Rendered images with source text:
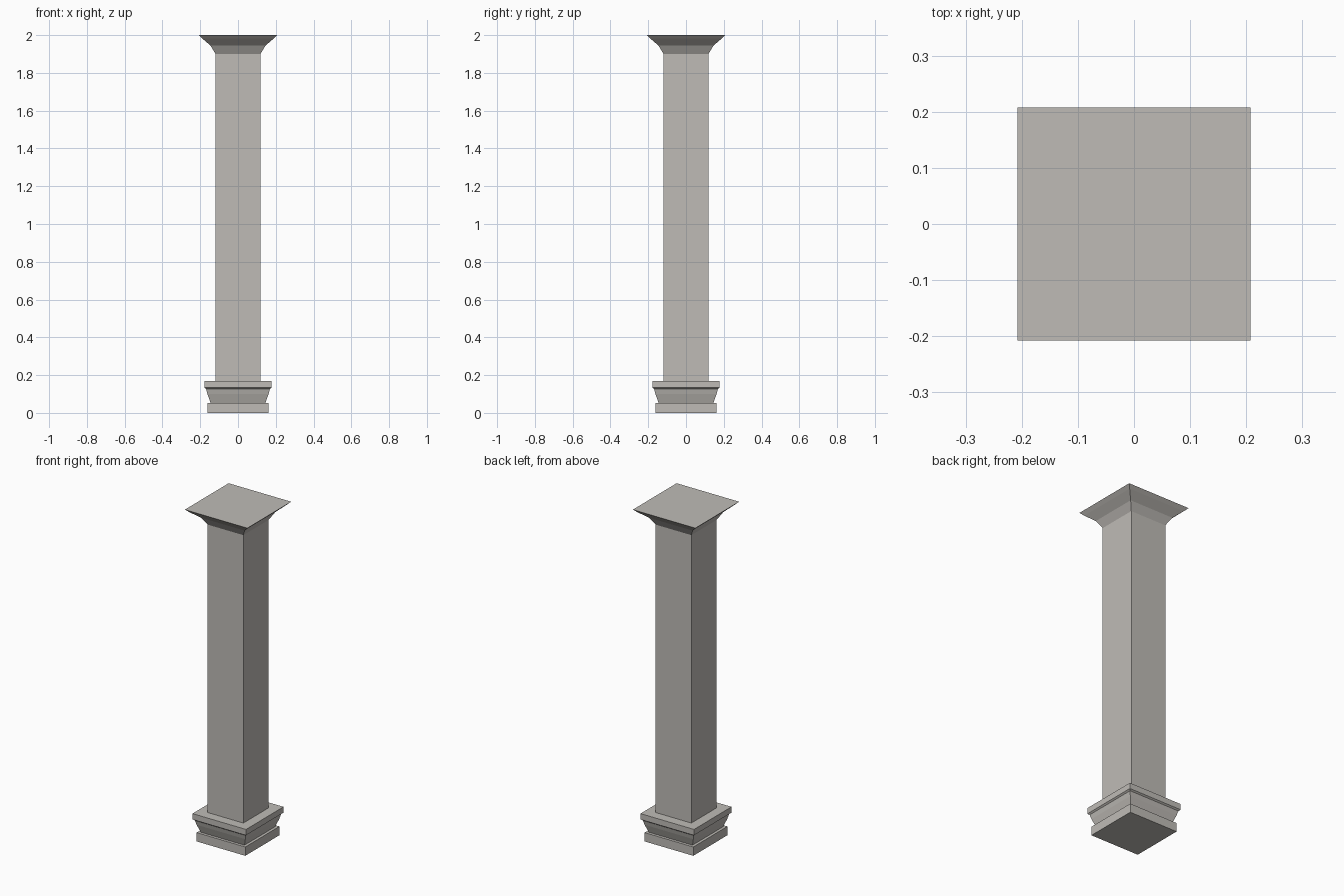
import bpy
import bmesh

cube = bpy.data.objects.get("Cube")
if cube:
    bpy.data.objects.remove(cube, do_unlink=True)

stone = bpy.data.materials.new("warm_grey_stone")
stone.use_nodes = True
colour = (0.52, 0.50, 0.47, 1)
stone.diffuse_color = colour
stone.node_tree.nodes["Principled BSDF"].inputs["Base Color"].default_value = colour


def square_loft(name, profile):
    """Stack square rings given as (half width, height), closed at both ends."""
    bm = bmesh.new()
    rings = [[bm.verts.new((sx * h, sy * h, z))
              for sx, sy in ((-1, -1), (1, -1), (1, 1), (-1, 1))]
             for h, z in profile]
    for low, high in zip(rings, rings[1:]):
        for i in range(4):
            j = (i + 1) % 4
            bm.faces.new((low[i], low[j], high[j], high[i]))
    bm.faces.new(rings[0][::-1])
    bm.faces.new(rings[-1])
    mesh = bpy.data.meshes.new(name)
    bm.to_mesh(mesh)
    bm.free()
    mesh.materials.append(stone)
    obj = bpy.data.objects.new(name, mesh)
    bpy.context.collection.objects.link(obj)
    return obj


# Base: plinth, flared moulding and projecting slab
square_loft("plinth", [(0.162, 0), (0.162, 0.053)])
square_loft("base_moulding", [(0.145, 0.053), (0.162, 0.1), (0.169, 0.127)])
square_loft("base_slab", [(0.169, 0.127), (0.178, 0.134), (0.178, 0.169)])

# Shaft
square_loft("shaft", [(0.119, 0.169), (0.119, 1.9)])

# Flared capital
square_loft("capital", [(0.119, 1.9), (0.146, 1.945), (0.189, 1.982), (0.208, 2)])
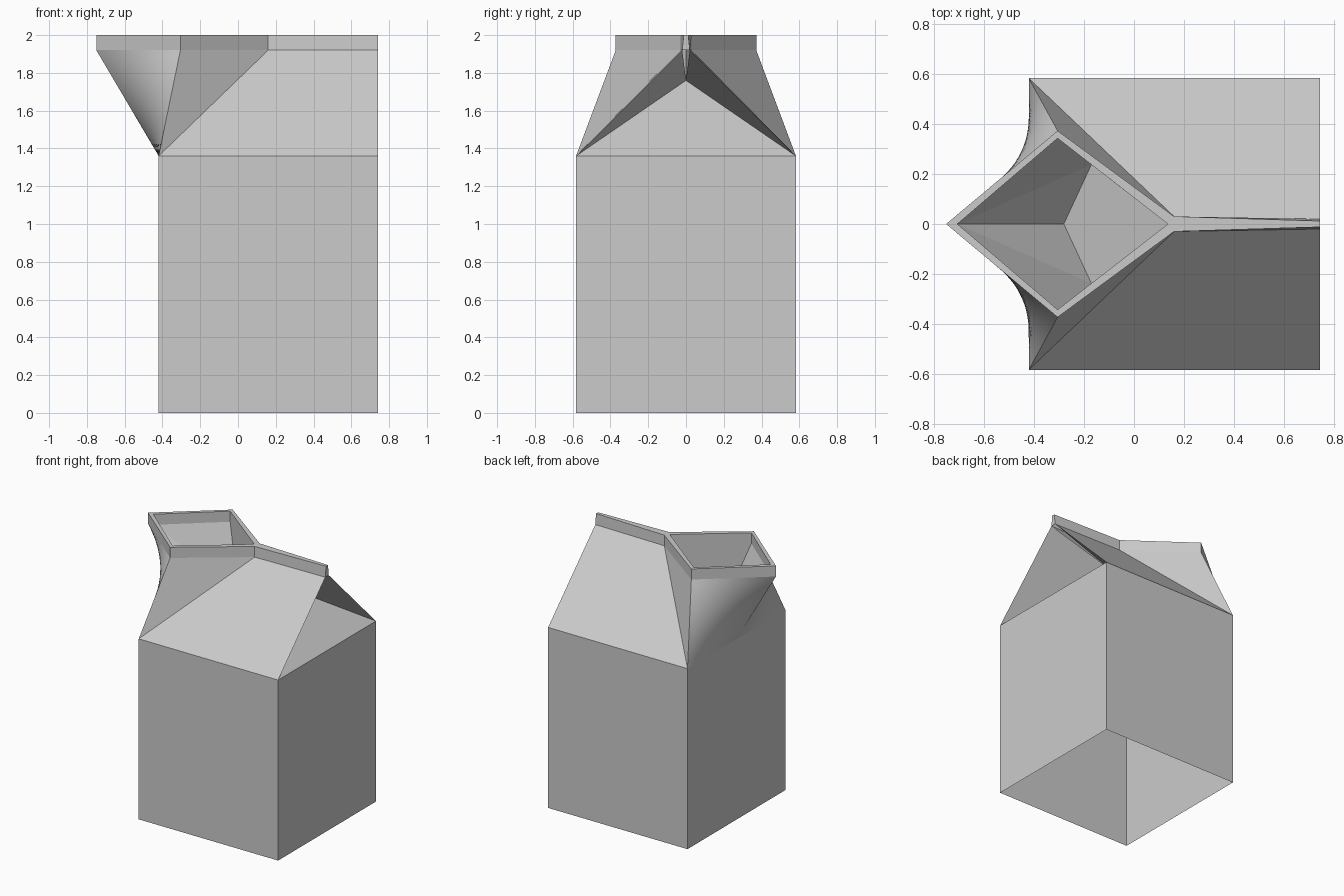
import bpy, bmesh
from mathutils import Vector

if "Cube" in bpy.data.objects:
    bpy.data.objects.remove(bpy.data.objects["Cube"])

L, R, W = -0.42, 0.742, 0.582          # left, right, half depth
SHOULDER, FOLD, TOP = 1.36, 1.92, 2.0  # heights


def build(name, faces, mirror=True):
    """Object from polygons, mirrored across y = 0, with matching points welded."""
    bm = bmesh.new()
    for f in faces:
        bm.faces.new([bm.verts.new(p) for p in f])
        if mirror:
            bm.faces.new([bm.verts.new((x, -y, z)) for x, y, z in reversed(f)])
    bmesh.ops.remove_doubles(bm, verts=bm.verts, dist=1e-4)
    me = bpy.data.meshes.new(name)
    bm.to_mesh(me)
    bm.free()
    ob = bpy.data.objects.new(name, me)
    bpy.context.collection.objects.link(ob)
    return ob


def at(p, z):
    return (p[0], p[1], z)


def wall(path, z0, z1):
    """Vertical strip along a plan path."""
    return [[at(a, z0), at(b, z0), at(b, z1), at(a, z1)] for a, b in zip(path, path[1:])]


# carton body: four walls, open underneath
body = build("carton_body", wall([(R, 0), (R, W), (L, W), (L, 0)], 0, SHOULDER))

# plan points of the spout rim and ridge
tip, side, neck, end = (-0.75, 0), (-0.305, 0.372), (0.16, 0.03), (R, 0.02)
tip_in, side_in, neck_in = (-0.705, 0), (-0.305, 0.342), (0.135, 0)
corner, far = (L, W, SHOULDER), (R, W, SHOULDER)
apex = (0.24, 0, 1.76)

# sloping roof panels and the flat spout cheeks
build("roof_panels", [
    [far, corner, at(neck, FOLD), at(end, FOLD)],
    [corner, at(side, FOLD), at(neck, FOLD)],
])

# folded-in gable end
build("gable_flanks", [[far, at(end, FOLD), apex]])
build("gable_triangle", [[(R, -W, SHOULDER), far, apex]], mirror=False)

# curved spout front: bilinear patch from shoulder to rim
N = 14
a, b = Vector((L, 0, SHOULDER)), Vector(corner)
c, d = Vector(at(tip, FOLD)), Vector(at(side, FOLD))


def patch(i, j):
    u, v = i / N, j / N
    return tuple(a.lerp(b, u).lerp(c.lerp(d, u), v))


spout = build("spout_front", [
    [patch(i, j), patch(i, j + 1), patch(i + 1, j + 1), patch(i + 1, j)]
    for i in range(N) for j in range(N)])
bpy.context.view_layer.objects.active = spout
spout.select_set(True)
bpy.ops.object.shade_smooth_by_angle(angle=0.5)

# upright rim around spout and ridge, with its flat top edge
rim = wall([end, neck, side, tip], FOLD, TOP)
rim += wall([tip_in, side_in, neck_in], FOLD, TOP)
end_top = (R, 0.012)
rim[0] = [at(end, FOLD), at(neck, FOLD), at(neck, TOP), at(end_top, TOP)]
rim += [[at(p, TOP) for p in q] for q in (
    (tip, tip_in, side_in, side),
    (side, side_in, neck_in, neck),
    (neck, neck_in, (R, 0), end_top))]
rim.append([at(end, FOLD), at(end_top, TOP), (R, 0, TOP), (R, 0, FOLD)])
build("rim_and_ridge", rim)

# inner lining of the spout
low, mid, back = (-0.17, 0.237, 1.5), (-0.28, 0, 1.41), at(neck_in, 1.75)
build("spout_lining", [
    [at(tip_in, FOLD), mid, low],
    [at(tip_in, FOLD), low, at(side_in, FOLD)],
    [at(side_in, FOLD), low, back, at(neck_in, FOLD)],
    [mid, back, low],
])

# WHAT IS EXPECTED:
Exactly as written, set down each line of the records, leaving out the pictures.

# EXERCISE RESPONSE:
import bpy
import bmesh

cube = bpy.data.objects.get("Cube")
if cube:
    bpy.data.objects.remove(cube, do_unlink=True)

stone = bpy.data.materials.new("warm_grey_stone")
stone.use_nodes = True
colour = (0.52, 0.50, 0.47, 1)
stone.diffuse_color = colour
stone.node_tree.nodes["Principled BSDF"].inputs["Base Color"].default_value = colour


def square_loft(name, profile):
    """Stack square rings given as (half width, height), closed at both ends."""
    bm = bmesh.new()
    rings = [[bm.verts.new((sx * h, sy * h, z))
              for sx, sy in ((-1, -1), (1, -1), (1, 1), (-1, 1))]
             for h, z in profile]
    for low, high in zip(rings, rings[1:]):
        for i in range(4):
            j = (i + 1) % 4
            bm.faces.new((low[i], low[j], high[j], high[i]))
    bm.faces.new(rings[0][::-1])
    bm.faces.new(rings[-1])
    mesh = bpy.data.meshes.new(name)
    bm.to_mesh(mesh)
    bm.free()
    mesh.materials.append(stone)
    obj = bpy.data.objects.new(name, mesh)
    bpy.context.collection.objects.link(obj)
    return obj


# Base: plinth, flared moulding and projecting slab
square_loft("plinth", [(0.162, 0), (0.162, 0.053)])
square_loft("base_moulding", [(0.145, 0.053), (0.162, 0.1), (0.169, 0.127)])
square_loft("base_slab", [(0.169, 0.127), (0.178, 0.134), (0.178, 0.169)])

# Shaft
square_loft("shaft", [(0.119, 0.169), (0.119, 1.9)])

# Flared capital
square_loft("capital", [(0.119, 1.9), (0.146, 1.945), (0.189, 1.982), (0.208, 2)])
import bpy, bmesh
from mathutils import Vector

if "Cube" in bpy.data.objects:
    bpy.data.objects.remove(bpy.data.objects["Cube"])

L, R, W = -0.42, 0.742, 0.582          # left, right, half depth
SHOULDER, FOLD, TOP = 1.36, 1.92, 2.0  # heights


def build(name, faces, mirror=True):
    """Object from polygons, mirrored across y = 0, with matching points welded."""
    bm = bmesh.new()
    for f in faces:
        bm.faces.new([bm.verts.new(p) for p in f])
        if mirror:
            bm.faces.new([bm.verts.new((x, -y, z)) for x, y, z in reversed(f)])
    bmesh.ops.remove_doubles(bm, verts=bm.verts, dist=1e-4)
    me = bpy.data.meshes.new(name)
    bm.to_mesh(me)
    bm.free()
    ob = bpy.data.objects.new(name, me)
    bpy.context.collection.objects.link(ob)
    return ob


def at(p, z):
    return (p[0], p[1], z)


def wall(path, z0, z1):
    """Vertical strip along a plan path."""
    return [[at(a, z0), at(b, z0), at(b, z1), at(a, z1)] for a, b in zip(path, path[1:])]


# carton body: four walls, open underneath
body = build("carton_body", wall([(R, 0), (R, W), (L, W), (L, 0)], 0, SHOULDER))

# plan points of the spout rim and ridge
tip, side, neck, end = (-0.75, 0), (-0.305, 0.372), (0.16, 0.03), (R, 0.02)
tip_in, side_in, neck_in = (-0.705, 0), (-0.305, 0.342), (0.135, 0)
corner, far = (L, W, SHOULDER), (R, W, SHOULDER)
apex = (0.24, 0, 1.76)

# sloping roof panels and the flat spout cheeks
build("roof_panels", [
    [far, corner, at(neck, FOLD), at(end, FOLD)],
    [corner, at(side, FOLD), at(neck, FOLD)],
])

# folded-in gable end
build("gable_flanks", [[far, at(end, FOLD), apex]])
build("gable_triangle", [[(R, -W, SHOULDER), far, apex]], mirror=False)

# curved spout front: bilinear patch from shoulder to rim
N = 14
a, b = Vector((L, 0, SHOULDER)), Vector(corner)
c, d = Vector(at(tip, FOLD)), Vector(at(side, FOLD))


def patch(i, j):
    u, v = i / N, j / N
    return tuple(a.lerp(b, u).lerp(c.lerp(d, u), v))


spout = build("spout_front", [
    [patch(i, j), patch(i, j + 1), patch(i + 1, j + 1), patch(i + 1, j)]
    for i in range(N) for j in range(N)])
bpy.context.view_layer.objects.active = spout
spout.select_set(True)
bpy.ops.object.shade_smooth_by_angle(angle=0.5)

# upright rim around spout and ridge, with its flat top edge
rim = wall([end, neck, side, tip], FOLD, TOP)
rim += wall([tip_in, side_in, neck_in], FOLD, TOP)
end_top = (R, 0.012)
rim[0] = [at(end, FOLD), at(neck, FOLD), at(neck, TOP), at(end_top, TOP)]
rim += [[at(p, TOP) for p in q] for q in (
    (tip, tip_in, side_in, side),
    (side, side_in, neck_in, neck),
    (neck, neck_in, (R, 0), end_top))]
rim.append([at(end, FOLD), at(end_top, TOP), (R, 0, TOP), (R, 0, FOLD)])
build("rim_and_ridge", rim)

# inner lining of the spout
low, mid, back = (-0.17, 0.237, 1.5), (-0.28, 0, 1.41), at(neck_in, 1.75)
build("spout_lining", [
    [at(tip_in, FOLD), mid, low],
    [at(tip_in, FOLD), low, at(side_in, FOLD)],
    [at(side_in, FOLD), low, back, at(neck_in, FOLD)],
    [mid, back, low],
])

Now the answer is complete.